The Pascack Valley Line commuter train that crashed in Hoboken caused the tragic death of a young lady, Fabiola Bittar de Kroon, leaving behind a husband and toddler.
So far, no other fatalities are reported to have resulted from the crash, much to the relief of our community here in the Pascack Valley.
I am a regular commuter on that train, using it to travel to Court when I have a 9:30 am Court appearance in New York City. I know how the train rolls slowly into Hoboken; how we stand up and make our way to the exits before it comes to a stop so that we can grab the PATH train or ferry that will bring us to Manhattan.
On September 29, 2016, something very different happened. Why? We don’t know yet.
What we do know is that New Jersey Transit is one of the entities responsible for the crash and the death and injuries that resulted.
Most people who are injured are thankful to be alive and focused on healing. Some people might be talking about back or neck pain that they expect to go away soon. Other people, thankfully, have no injury or pain.
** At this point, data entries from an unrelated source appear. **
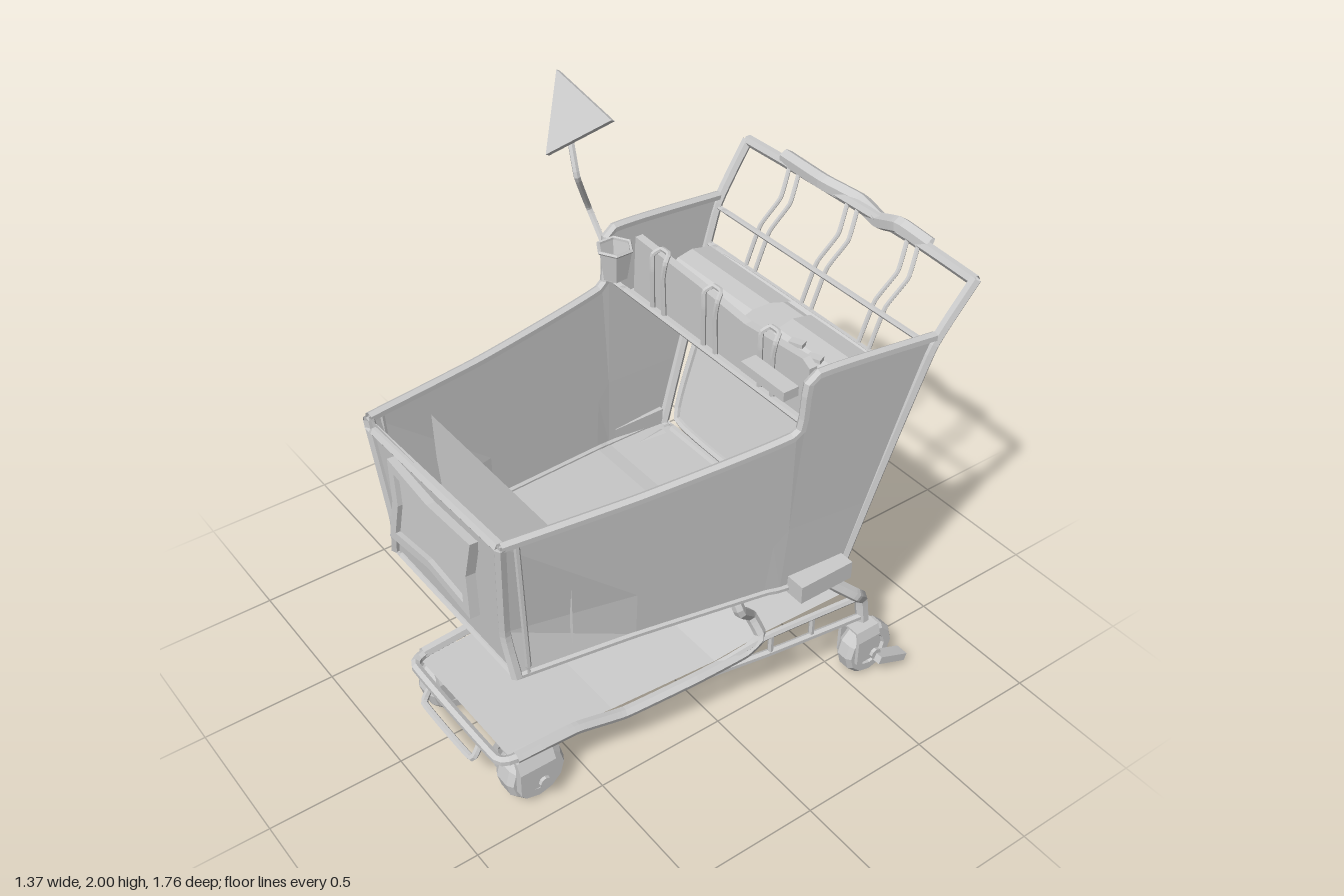
import * as THREE from 'three';

const mat = new THREE.MeshStandardMaterial({ color: 0xcccccc, flatShading: true, side: THREE.DoubleSide });
const V = (a) => new THREE.Vector3(...a);

function add(parent, name, geo, pos = [0, 0, 0], rot = [0, 0, 0]) {
  const m = new THREE.Mesh(geo, mat);
  m.name = name;
  m.position.set(...pos);
  m.rotation.set(...rot);
  parent.add(m);
  return m;
}

const box = (p, name, size, pos, rot) => add(p, name, new THREE.BoxGeometry(...size), pos, rot);

// Bent pipe with tight corners through a few points
function tube(p, name, pts, r, closed = false) {
  const curve = new THREE.CatmullRomCurve3(pts.map(V), closed, 'catmullrom', 0.2);
  return add(p, name, new THREE.TubeGeometry(curve, pts.length * 8, r, 6, closed));
}

// Surface through rows of points, all rows the same length
function loft(p, name, rows) {
  const n = rows[0].length, idx = [];
  for (let i = 0; i < rows.length - 1; i++)
    for (let j = 0; j < n - 1; j++) {
      const a = i * n + j, b = a + n;
      idx.push(a, b, a + 1, a + 1, b, b + 1);
    }
  const g = new THREE.BufferGeometry();
  g.setAttribute('position', new THREE.Float32BufferAttribute(rows.flat(2), 3));
  g.setIndex(idx);
  g.computeVertexNormals();
  return add(p, name, g);
}

// Flat outline with optional hole, extruded along z
function plate(p, name, pts, depth, hole, pos, rot) {
  const toV = (a) => a.map(([x, y]) => new THREE.Vector2(x, y));
  const s = new THREE.Shape(toV(pts));
  if (hole) s.holes.push(new THREE.Path(toV(hole)));
  return add(p, name, new THREE.ExtrudeGeometry(s, { depth, bevelEnabled: false }), pos, rot);
}

// Basket stations from front to back: [half width, y, z] at bottom and top
const bottom = [[0.37, 0.69, 0.8], [0.42, 0.67, 0.38], [0.48, 0.63, -0.1], [0.49, 0.62, -0.16], [0.51, 0.6, -0.42]];
const top = [[0.385, 1.25, 0.84], [0.445, 1.25, 0.38], [0.52, 1.29, -0.16], [0.53, 1.5, -0.2], [0.55, 1.46, -0.69]];
const middle = bottom.map((b, i) => {
  const m = b.map((v, k) => v + (top[i][k] - v) * 0.3);
  if (i === 0) m[0] -= 0.04;
  return m;
});
const flip = (s) => ([x, y, z]) => [s * x, y, z];

function basket(cart) {
  const g = new THREE.Group();
  g.name = 'basket';
  cart.add(g);
  const both = (a) => [flip(-1)(a), a];
  loft(g, 'basketFloor', bottom.map(both));
  loft(g, 'frontWall', [bottom[0], middle[0], top[0]].map(both));
  loft(g, 'innerDivider', [[0.39, 0.685, 0.6], [0.4, 1.15, 0.61]].map(both));
  tube(g, 'frontTopRail', [[-0.385, 1.22, 0.84], [0.385, 1.25, 0.84]], 0.02);
  tube(g, 'frontBottomRail', both(bottom[0]), 0.014);
  for (const s of [-1, 1]) {
    loft(g, 'sideWall', [bottom, middle, top].map((r) => r.map(flip(s))));
    tube(g, 'sideTopRail', top.map(flip(s)), 0.018);
    tube(g, 'sideBottomRail', bottom.map(flip(s)), 0.012);
    tube(g, 'frontCornerPost', [bottom[0], middle[0], top[0]].map(flip(s)), 0.02);
    box(g, 'cornerBumper', [0.075, 0.07, 0.22], [s * 0.53, 0.632, -0.3]);
    tube(g, 'rearPost', [[0.5, 0.6, -0.42], [0.52, 0.95, -0.53], [0.55, 1.42, -0.685], [0.565, 1.63, -0.83]].map(flip(s)), 0.02);
    // Upright reinforcing strip just behind the front corner
    tube(g, 'sideStrip', [[0.378, 0.69, 0.76], [0.395, 1.24, 0.79]].map(flip(s)), 0.01);
  }
  // Framed front sign with pinched edges
  const outer = [[-0.24, -0.16], [0, -0.125], [0.25, -0.15], [0.225, 0], [0.25, 0.14], [0, 0.125], [-0.24, 0.15], [-0.215, 0]];
  plate(g, 'signFrame', outer, 0.035, outer.map(([x, y]) => [x * 0.84, y * 0.76]), [0, 1.035, 0.837], [-0.06, 0, 0]);
  box(g, 'signPanel', [0.44, 0.25, 0.015], [0, 1.035, 0.847], [-0.06, 0, 0]);
}

function backGate(cart) {
  const outline = [[-0.44, 0.64, -0.44], [-0.455, 0.95, -0.535], [-0.48, 1.27, -0.625],
    [0, 1.285, -0.63], [0.48, 1.27, -0.625], [0.455, 0.95, -0.535], [0.44, 0.64, -0.44], [0, 0.625, -0.435]];
  loft(cart, 'gatePanel', [[outline[0], outline[7], outline[6]], [outline[1], [0, 0.95, -0.535], outline[5]], [outline[2], outline[3], outline[4]]]);
  tube(cart, 'gateFrame', outline, 0.016, true);
  tube(cart, 'gateTopBar', [[-0.54, 1.29, -0.64], [0.54, 1.29, -0.64]], 0.012);
  tube(cart, 'upperCrossBar', [[-0.55, 1.42, -0.685], [0.55, 1.42, -0.685]], 0.01);
  tube(cart, 'rearBottomBar', [[-0.5, 0.6, -0.42], [0.5, 0.6, -0.42]], 0.016);
  // Handle: thin bar with a thicker, uneven grip
  tube(cart, 'handleBar', [[-0.565, 1.63, -0.83], [-0.3, 1.635, -0.83], [0.3, 1.635, -0.83], [0.565, 1.62, -0.83]], 0.02);
  tube(cart, 'handleGrip', [[-0.37, 1.645, -0.84], [-0.15, 1.65, -0.825], [0, 1.635, -0.855], [0.12, 1.625, -0.835], [0.23, 1.665, -0.82], [0.34, 1.635, -0.845]], 0.03);
  for (const x of [-0.3, 0, 0.29])
    for (const d of [-0.025, 0.025])
      tube(cart, 'handleWire', [[x + d, 1.63, -0.82], [x + d + 0.025, 1.54, -0.765], [x + d, 1.44, -0.7], [x + d, 1.28, -0.635]], 0.008);
}

function childSeat(cart) {
  const g = new THREE.Group();
  g.name = 'childSeat';
  cart.add(g);
  // Two curved flaps over a flat shelf
  for (const [a, b] of [[-0.5, -0.05], [0.05, 0.51]])
    loft(g, 'seatFlap', [[1.3, -0.62], [1.325, -0.53], [1.32, -0.46], [1.29, -0.4]].map(([y, z], i) => [[a + i * 0.01, y, z], [b - i * 0.008, y, z]]));
  loft(g, 'seatShelf', [[[-0.5, 1.28, -0.62], [0.5, 1.28, -0.62]], [[-0.46, 1.28, -0.23], [0.46, 1.28, -0.23]]]);
  const back = [[-0.45, 1.28], [0.46, 1.28], [0.465, 1.47], [0.43, 1.49], [0.15, 1.465], [-0.1, 1.485], [-0.44, 1.5]];
  plate(g, 'seatBack', back, 0.03, null, [0, 0, -0.275]);
  for (const x of [-0.28, 0, 0.29])
    tube(g, 'seatHook', [[x - 0.032, 1.27, -0.225], [x - 0.03, 1.44, -0.22], [x - 0.035, 1.5, -0.225], [x - 0.02, 1.52, -0.25], [x + 0.02, 1.52, -0.25], [x + 0.035, 1.5, -0.225], [x + 0.03, 1.44, -0.22], [x + 0.032, 1.27, -0.225]], 0.009);
  box(g, 'seatLedge', [0.21, 0.035, 0.06], [0.355, 1.4, -0.18]);
  tube(g, 'seatFrontBar', [[-0.52, 1.285, -0.22], [0.52, 1.285, -0.22]], 0.012);
  // Safety straps with buckles
  for (const [x0, x1, z1] of [[0.16, 0.2, -0.43], [0.43, 0.3, -0.42]]) {
    loft(g, 'strap', [[[x0 - 0.015, 1.4, -0.28], [x0 + 0.015, 1.4, -0.28]], [[x0 - 0.03, 1.34, -0.33], [x0, 1.34, -0.33]], [[x1 - 0.015, 1.34, z1], [x1 + 0.015, 1.34, z1]]]);
    box(g, 'buckle', [0.05, 0.015, 0.03], [x1, 1.345, z1], [0, 0.4, 0]);
  }
}

function chassis(cart) {
  const g = new THREE.Group();
  g.name = 'chassis';
  cart.add(g);
  // Lower tray, narrow at the front
  const tray = [[0.27, 0.235, 0.8], [0.31, 0.23, 0.4], [0.36, 0.26, 0], [0.39, 0.31, -0.2], [0.42, 0.335, -0.54]];
  loft(g, 'lowerTray', tray.map(([w, y, z]) => [[-w, y, z], [0, y + 0.01, z], [w, y + 0.015, z]]));
  tube(g, 'trayFrontRail', [[-0.3, 0.24, 0.76], [-0.26, 0.235, 0.83], [0.26, 0.235, 0.83], [0.3, 0.24, 0.76]], 0.018);
  tube(g, 'trayRearRail', [[-0.46, 0.34, -0.55], [0.46, 0.34, -0.55]], 0.013);
  tube(g, 'frontStep', [[-0.16, 0.225, 0.83], [-0.15, 0.165, 0.865], [0.15, 0.165, 0.865], [0.16, 0.225, 0.83]], 0.013);
  for (const z of [0.68, 0.5]) tube(g, 'trayBrace', [[-0.3, 0.225, z], [0.3, 0.225, z]], 0.01);
  for (const s of [-1, 1]) {
    const f = flip(s);
    tube(g, 'frontLegTube', [[0.45, 0.59, -0.38], [0.42, 0.59, -0.13], [0.37, 0.57, -0.065], [0.4, 0.5, -0.07], [0.36, 0.41, -0.15], [0.4, 0.33, -0.17], [0.4, 0.29, -0.1], [0.38, 0.265, 0.1], [0.33, 0.22, 0.36], [0.31, 0.245, 0.55], [0.3, 0.24, 0.78]].map(f), 0.022);
    tube(g, 'rearLegTube', [[0.49, 0.6, -0.41], [0.44, 0.49, -0.42], [0.49, 0.4, -0.52], [0.46, 0.33, -0.58], [0.47, 0.21, -0.59]].map(f), 0.025);
    tube(g, 'lowerSideRail', [[0.36, 0.25, 0.15], [0.42, 0.25, -0.2], [0.47, 0.25, -0.58]].map(f), 0.014);
    tube(g, 'upperSideRail', [[0.38, 0.27, 0.05], [0.41, 0.325, -0.18], [0.46, 0.34, -0.56]].map(f), 0.014);
    for (const [x, z] of [[0.42, -0.2], [0.44, -0.37]]) tube(g, 'railPost', [[s * x, 0.25, z], [s * x, 0.33, z]], 0.011);
    caster(g, 'frontCaster', s * 0.255, 0.7, 0.115, 0.085, 0.03, 0.14);
    caster(g, 'rearCaster', s * 0.48, -0.6, 0.107, 0.055, 0.014, 0.1);
    box(g, 'brakeLever', [0.05, 0.03, 0.14], [s * 0.55, 0.07, -0.66], [-0.4, 0, 0]);
  }
}

// Wheel with rounded tyre, hub, axle and fork
function caster(parent, name, x, z, r, hw, t, depth) {
  const g = new THREE.Group();
  g.name = name;
  g.position.set(x, 0, z);
  parent.add(g);
  const w = hw - t - 0.003;
  const profile = [[0, -w * 0.7], [r * 0.55, -w * 0.7], [r * 0.6, -w], [r * 0.88, -w], [r, -w * 0.55], [r, w * 0.55], [r * 0.88, w], [r * 0.6, w], [r * 0.55, w * 0.7], [0, w * 0.7]];
  add(g, 'wheel', new THREE.LatheGeometry(profile.map(([a, b]) => new THREE.Vector2(a, b)), 12), [0, r, 0], [0, 0, Math.PI / 2]);
  add(g, 'axle', new THREE.CylinderGeometry(0.022, 0.022, hw * 2 + 0.025, 8), [0, r, 0], [0, 0, Math.PI / 2]);
  const a = hw, b = hw - t, y = r - 0.02;
  plate(g, 'fork', [[-a, y], [-a, 0.19], [-a * 0.75, 0.23], [a * 0.75, 0.23], [a, 0.19], [a, y], [b, y], [b, 0.2], [b * 0.8, 0.222], [-b * 0.8, 0.222], [-b, 0.2], [-b, y]], depth, null, [0, 0, z > 0 ? -0.05 : -0.02]);
}

// Pennant on a bent pole, and a six-sided cup
function accessories(root) {
  const g = new THREE.Group();
  g.name = 'accessories';
  root.add(g);
  tube(g, 'flagPole', [[-0.43, 1.4, -0.2], [-0.54, 1.53, -0.2], [-0.475, 1.71, -0.11], [-0.545, 1.84, -0.13]], 0.012);
  const tri = [[-0.68, 2.0, -0.175], [-0.38, 1.935, -0.185], [-0.57, 1.77, -0.05]];
  const off = tri.map(([x, y, z]) => [x, y - 0.008, z - 0.014]);
  const ring = (a) => [...a, a[0]];
  loft(g, 'flagEdge', [ring(tri), ring(off)]);
  for (const t of [tri, off]) loft(g, 'flagFace', [[t[0], t[1]], [t[2], t[2]]]);
  add(g, 'cup', new THREE.CylinderGeometry(0.064, 0.045, 0.115, 6, 1, true), [-0.31, 1.45, -0.145]);
  add(g, 'cupBase', new THREE.CylinderGeometry(0.045, 0.045, 0.01, 6), [-0.31, 1.395, -0.145]);
  add(g, 'cupRim', new THREE.TorusGeometry(0.062, 0.007, 5, 6), [-0.31, 1.505, -0.145], [Math.PI / 2, 0, Math.PI / 6]);
}

export function createModel() {
  const root = new THREE.Group();
  root.name = 'shoppingCart';
  const cart = new THREE.Group();
  cart.name = 'cart';
  cart.position.x = 0.11;
  root.add(cart);
  basket(cart);
  backGate(cart);
  childSeat(cart);
  chassis(cart);
  accessories(root);
  return root;
}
At this time, most people on the train or platform are not thinking about lawsuits or lawyers.
However, it is important for the persons who were injured— and their families— to understand that when New Jersey Transit is responsible for an injury, they cannot sit and wait before deciding to bring a lawsuit for injuries.
New Jersey Transit Rail Operations is part of New Jersey Transit, a government entity. Therefore, if the injured commuter is 18 or older, within 90 days of the accident, the injured person must serve a “Notice of Claim” on New Jersey Transit to preserve his or her right to bring a lawsuit against New Jersey Transit.
If the “Notice of Claim” is not served in time, the injured person will most likely be barred from ever bringing the lawsuit against NJ Transit. In very limited circumstances, a person who missed the 90 day deadline can ask a court for permission to file a late “Notice of Claim” within 1 year. (And different rules apply for minors).
NJ Transit reviews the “Notice of Claim” and determines whether to compensate. It has 6 months to review and decide whether or not to compensate. It often sends a request for additional information. A lawsuit cannot be filed until the 6 months are over.
“Notice of Claim” information can be found on the internet; however, it is an area of the law that is set up with traps for people who are not familiar with it. It is best for people to find a lawyer who has experience handling injury cases against New Jersey government agencies.
For you with clear injuries, e.g. a fracture or scarring, you will know that you need to file the “Notice of Claim”.
For you folks with aches and pains, you might be reluctant to do anything, hoping it will all go away. This is something I have seen before – you wait a few months, then make an appointment with an orthopedist to understand why you are still hurting, and then learn that you herniated a disc in your neck as a result of the crash. And then you worry whether you have time to meet with a lawyer and file a “Notice of Claim”. You don’t want to find yourself in that situation.